__Task__
The entries that follow include a run beginning at the line with "[(-0.50, 1), (-0.46, 1), (-0.443, 0.93), (-0.442, 0.85)], 60)" and ending at the line with "1.04, 0.062, 1)))"; restate that run word for word and leave the rest out.
··· Records shown ···
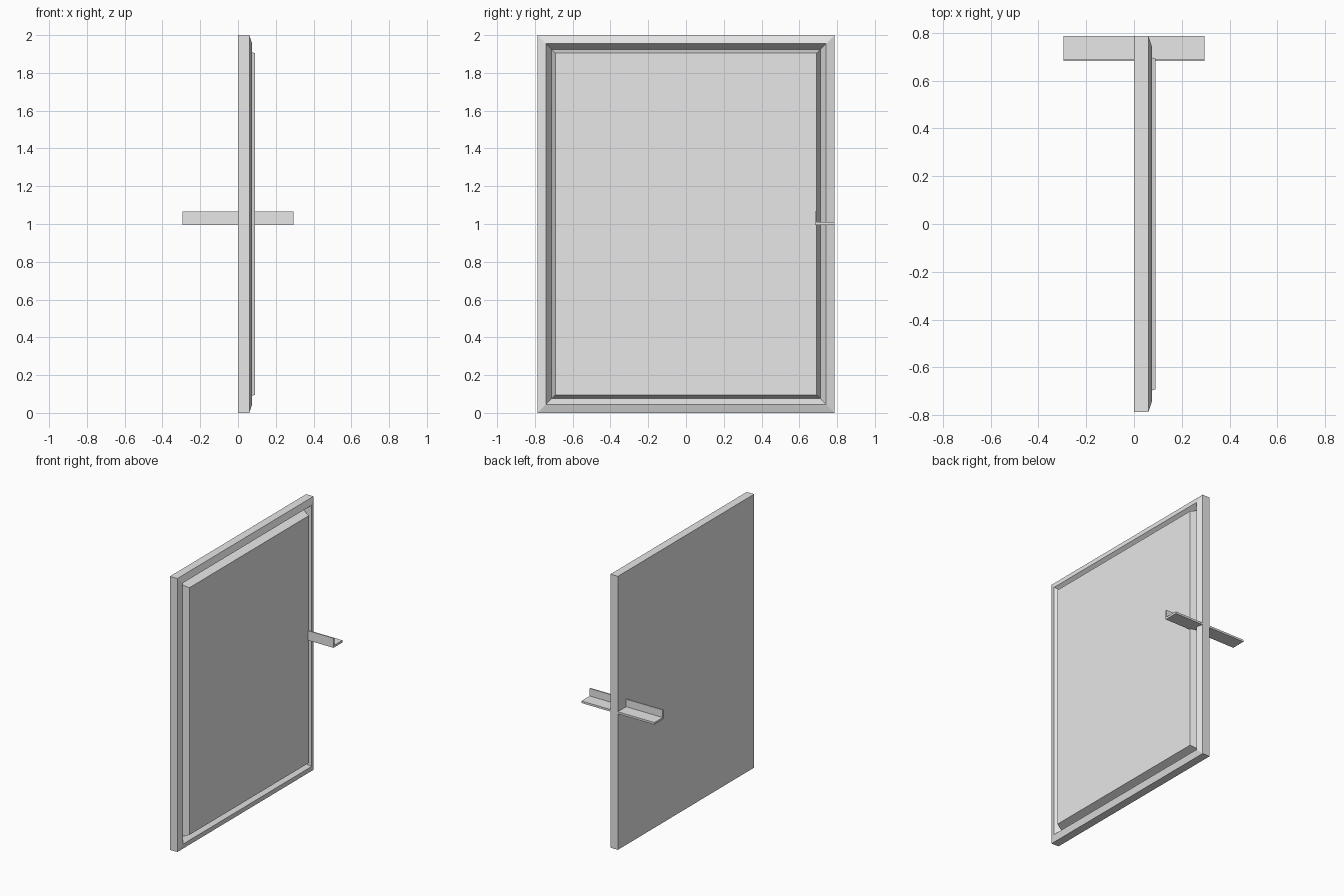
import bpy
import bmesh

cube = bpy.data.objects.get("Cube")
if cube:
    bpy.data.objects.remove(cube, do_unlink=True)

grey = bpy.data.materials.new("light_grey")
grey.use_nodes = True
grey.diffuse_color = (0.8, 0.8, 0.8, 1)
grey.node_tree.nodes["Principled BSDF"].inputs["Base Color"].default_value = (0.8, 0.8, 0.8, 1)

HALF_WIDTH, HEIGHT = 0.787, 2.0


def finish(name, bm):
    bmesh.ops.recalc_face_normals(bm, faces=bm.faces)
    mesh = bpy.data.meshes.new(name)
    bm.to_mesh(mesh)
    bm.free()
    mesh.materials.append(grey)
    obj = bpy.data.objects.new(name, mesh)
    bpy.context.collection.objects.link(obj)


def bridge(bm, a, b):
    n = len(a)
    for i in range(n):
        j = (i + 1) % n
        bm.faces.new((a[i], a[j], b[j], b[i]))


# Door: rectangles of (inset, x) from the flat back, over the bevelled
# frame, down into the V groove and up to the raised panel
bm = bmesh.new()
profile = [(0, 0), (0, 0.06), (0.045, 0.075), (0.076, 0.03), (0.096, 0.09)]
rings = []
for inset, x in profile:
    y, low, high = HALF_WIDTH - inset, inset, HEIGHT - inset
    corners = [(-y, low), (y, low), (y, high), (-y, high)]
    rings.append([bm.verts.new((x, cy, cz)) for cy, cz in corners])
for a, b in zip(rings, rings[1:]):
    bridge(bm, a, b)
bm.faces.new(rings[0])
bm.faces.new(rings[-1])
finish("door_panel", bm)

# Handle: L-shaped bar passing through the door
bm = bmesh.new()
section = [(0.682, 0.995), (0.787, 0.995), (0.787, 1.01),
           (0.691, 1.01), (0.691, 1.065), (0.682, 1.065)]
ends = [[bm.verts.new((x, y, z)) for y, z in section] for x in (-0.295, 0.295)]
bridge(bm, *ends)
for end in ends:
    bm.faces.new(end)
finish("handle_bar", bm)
···
··· Records shown ···
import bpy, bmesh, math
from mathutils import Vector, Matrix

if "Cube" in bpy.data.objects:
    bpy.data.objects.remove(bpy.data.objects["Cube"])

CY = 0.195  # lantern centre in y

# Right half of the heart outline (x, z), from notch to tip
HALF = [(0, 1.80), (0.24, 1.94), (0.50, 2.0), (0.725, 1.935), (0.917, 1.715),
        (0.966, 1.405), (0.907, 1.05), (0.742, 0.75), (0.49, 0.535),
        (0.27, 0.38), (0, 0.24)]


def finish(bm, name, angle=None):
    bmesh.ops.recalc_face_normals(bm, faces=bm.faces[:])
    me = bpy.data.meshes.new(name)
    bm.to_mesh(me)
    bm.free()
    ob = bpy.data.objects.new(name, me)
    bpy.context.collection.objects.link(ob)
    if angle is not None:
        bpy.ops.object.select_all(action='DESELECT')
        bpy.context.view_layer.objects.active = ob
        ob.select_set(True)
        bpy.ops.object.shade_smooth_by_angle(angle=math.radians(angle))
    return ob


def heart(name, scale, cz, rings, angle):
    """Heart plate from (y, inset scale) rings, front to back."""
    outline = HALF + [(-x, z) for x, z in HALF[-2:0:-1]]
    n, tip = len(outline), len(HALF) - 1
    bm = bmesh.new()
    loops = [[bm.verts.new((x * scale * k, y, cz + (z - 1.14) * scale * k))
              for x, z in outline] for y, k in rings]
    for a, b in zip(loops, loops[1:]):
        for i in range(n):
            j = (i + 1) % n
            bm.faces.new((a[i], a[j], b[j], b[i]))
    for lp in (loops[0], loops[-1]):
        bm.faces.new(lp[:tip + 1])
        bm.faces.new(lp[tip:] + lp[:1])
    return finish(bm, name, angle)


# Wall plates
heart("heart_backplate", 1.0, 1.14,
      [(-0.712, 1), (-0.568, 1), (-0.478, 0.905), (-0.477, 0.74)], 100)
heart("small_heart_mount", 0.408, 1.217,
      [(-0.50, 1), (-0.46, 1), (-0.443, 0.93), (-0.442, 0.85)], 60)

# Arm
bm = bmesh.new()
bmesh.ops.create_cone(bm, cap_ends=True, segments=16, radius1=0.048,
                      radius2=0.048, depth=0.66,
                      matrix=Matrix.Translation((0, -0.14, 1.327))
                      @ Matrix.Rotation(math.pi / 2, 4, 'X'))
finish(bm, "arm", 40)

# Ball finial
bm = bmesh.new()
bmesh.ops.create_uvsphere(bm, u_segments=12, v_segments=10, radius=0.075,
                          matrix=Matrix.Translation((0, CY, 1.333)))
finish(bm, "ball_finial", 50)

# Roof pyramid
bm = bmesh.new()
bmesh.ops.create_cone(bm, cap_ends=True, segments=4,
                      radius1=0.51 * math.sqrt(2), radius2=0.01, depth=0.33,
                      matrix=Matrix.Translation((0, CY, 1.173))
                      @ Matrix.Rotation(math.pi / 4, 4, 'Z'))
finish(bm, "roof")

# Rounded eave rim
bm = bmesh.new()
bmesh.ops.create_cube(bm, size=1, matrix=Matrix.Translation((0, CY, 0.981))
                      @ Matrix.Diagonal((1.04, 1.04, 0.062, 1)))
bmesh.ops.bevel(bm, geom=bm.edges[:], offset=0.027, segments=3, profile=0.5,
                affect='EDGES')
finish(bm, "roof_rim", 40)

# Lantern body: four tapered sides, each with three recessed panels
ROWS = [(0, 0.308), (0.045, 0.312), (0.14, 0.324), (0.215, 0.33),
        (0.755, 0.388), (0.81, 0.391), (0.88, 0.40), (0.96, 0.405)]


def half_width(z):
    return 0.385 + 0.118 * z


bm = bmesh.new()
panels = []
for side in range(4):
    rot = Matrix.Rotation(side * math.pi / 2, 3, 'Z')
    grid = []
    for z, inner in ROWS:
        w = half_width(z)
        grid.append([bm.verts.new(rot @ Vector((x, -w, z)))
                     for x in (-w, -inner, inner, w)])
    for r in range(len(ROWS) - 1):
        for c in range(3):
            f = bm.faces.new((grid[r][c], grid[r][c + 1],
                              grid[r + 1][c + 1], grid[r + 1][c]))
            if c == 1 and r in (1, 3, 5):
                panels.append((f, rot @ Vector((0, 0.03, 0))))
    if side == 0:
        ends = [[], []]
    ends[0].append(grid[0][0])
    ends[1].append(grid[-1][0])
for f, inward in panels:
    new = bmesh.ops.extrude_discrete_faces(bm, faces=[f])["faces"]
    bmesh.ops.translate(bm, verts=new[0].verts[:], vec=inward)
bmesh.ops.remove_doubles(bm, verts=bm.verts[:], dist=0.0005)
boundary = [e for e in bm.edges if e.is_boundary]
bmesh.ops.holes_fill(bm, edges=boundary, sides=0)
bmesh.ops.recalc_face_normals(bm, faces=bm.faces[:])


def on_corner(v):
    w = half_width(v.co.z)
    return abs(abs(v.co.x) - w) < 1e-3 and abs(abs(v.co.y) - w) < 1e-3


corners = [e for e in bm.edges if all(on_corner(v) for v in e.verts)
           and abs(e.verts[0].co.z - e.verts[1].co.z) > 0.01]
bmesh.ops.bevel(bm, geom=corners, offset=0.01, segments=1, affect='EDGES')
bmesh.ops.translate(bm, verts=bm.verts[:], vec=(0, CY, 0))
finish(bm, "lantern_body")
···
··· Records shown ···
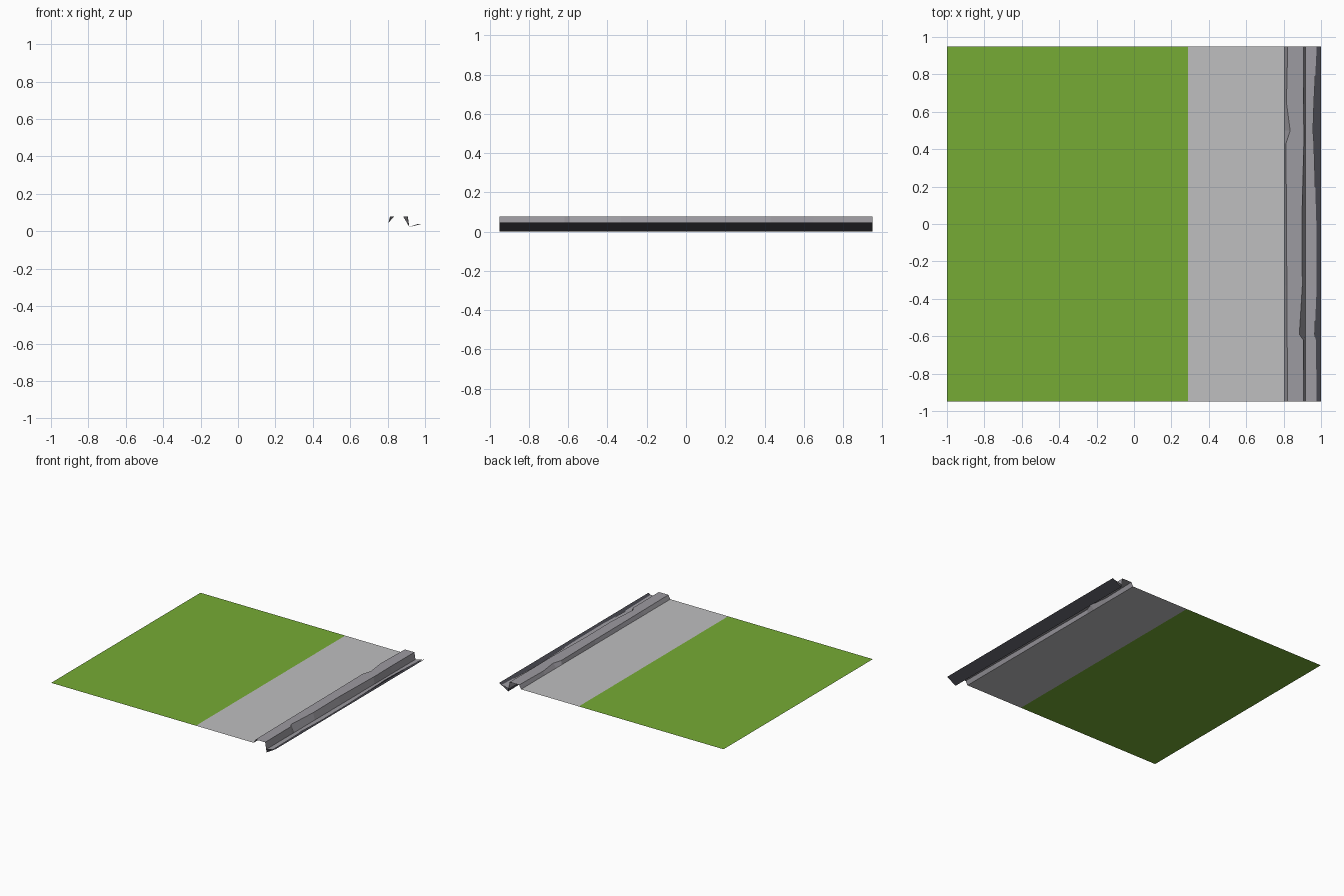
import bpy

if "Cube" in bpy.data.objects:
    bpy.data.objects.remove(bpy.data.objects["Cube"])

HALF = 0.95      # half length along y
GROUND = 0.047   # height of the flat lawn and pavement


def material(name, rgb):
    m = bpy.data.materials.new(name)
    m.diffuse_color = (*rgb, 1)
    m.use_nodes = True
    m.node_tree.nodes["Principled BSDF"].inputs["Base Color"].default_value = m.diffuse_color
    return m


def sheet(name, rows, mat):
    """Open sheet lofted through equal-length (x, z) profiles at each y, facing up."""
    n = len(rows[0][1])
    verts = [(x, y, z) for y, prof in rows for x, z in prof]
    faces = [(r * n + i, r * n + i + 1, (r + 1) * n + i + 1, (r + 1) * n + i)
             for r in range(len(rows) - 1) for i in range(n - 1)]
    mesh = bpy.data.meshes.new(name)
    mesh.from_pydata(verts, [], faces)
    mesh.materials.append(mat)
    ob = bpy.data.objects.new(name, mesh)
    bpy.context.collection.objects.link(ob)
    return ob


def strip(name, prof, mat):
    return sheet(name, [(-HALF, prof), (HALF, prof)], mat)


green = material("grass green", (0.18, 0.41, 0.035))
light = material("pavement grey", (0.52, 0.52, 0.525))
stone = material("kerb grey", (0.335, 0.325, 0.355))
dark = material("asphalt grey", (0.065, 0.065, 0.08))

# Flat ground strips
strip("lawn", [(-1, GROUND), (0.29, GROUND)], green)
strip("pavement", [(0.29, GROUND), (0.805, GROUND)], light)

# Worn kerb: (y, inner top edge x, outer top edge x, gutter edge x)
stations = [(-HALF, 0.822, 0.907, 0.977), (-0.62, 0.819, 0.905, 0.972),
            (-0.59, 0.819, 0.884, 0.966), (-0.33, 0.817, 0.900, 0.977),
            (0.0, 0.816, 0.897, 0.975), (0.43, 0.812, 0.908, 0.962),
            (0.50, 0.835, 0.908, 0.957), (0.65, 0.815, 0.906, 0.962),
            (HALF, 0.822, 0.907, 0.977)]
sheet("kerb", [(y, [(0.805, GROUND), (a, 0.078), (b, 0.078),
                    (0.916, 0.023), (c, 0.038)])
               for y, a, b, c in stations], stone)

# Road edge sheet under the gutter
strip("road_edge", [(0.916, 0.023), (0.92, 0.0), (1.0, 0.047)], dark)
···
__Solution__
      [(-0.50, 1), (-0.46, 1), (-0.443, 0.93), (-0.442, 0.85)], 60)

# Arm
bm = bmesh.new()
bmesh.ops.create_cone(bm, cap_ends=True, segments=16, radius1=0.048,
                      radius2=0.048, depth=0.66,
                      matrix=Matrix.Translation((0, -0.14, 1.327))
                      @ Matrix.Rotation(math.pi / 2, 4, 'X'))
finish(bm, "arm", 40)

# Ball finial
bm = bmesh.new()
bmesh.ops.create_uvsphere(bm, u_segments=12, v_segments=10, radius=0.075,
                          matrix=Matrix.Translation((0, CY, 1.333)))
finish(bm, "ball_finial", 50)

# Roof pyramid
bm = bmesh.new()
bmesh.ops.create_cone(bm, cap_ends=True, segments=4,
                      radius1=0.51 * math.sqrt(2), radius2=0.01, depth=0.33,
                      matrix=Matrix.Translation((0, CY, 1.173))
                      @ Matrix.Rotation(math.pi / 4, 4, 'Z'))
finish(bm, "roof")

# Rounded eave rim
bm = bmesh.new()
bmesh.ops.create_cube(bm, size=1, matrix=Matrix.Translation((0, CY, 0.981))
                      @ Matrix.Diagonal((1.04, 1.04, 0.062, 1)))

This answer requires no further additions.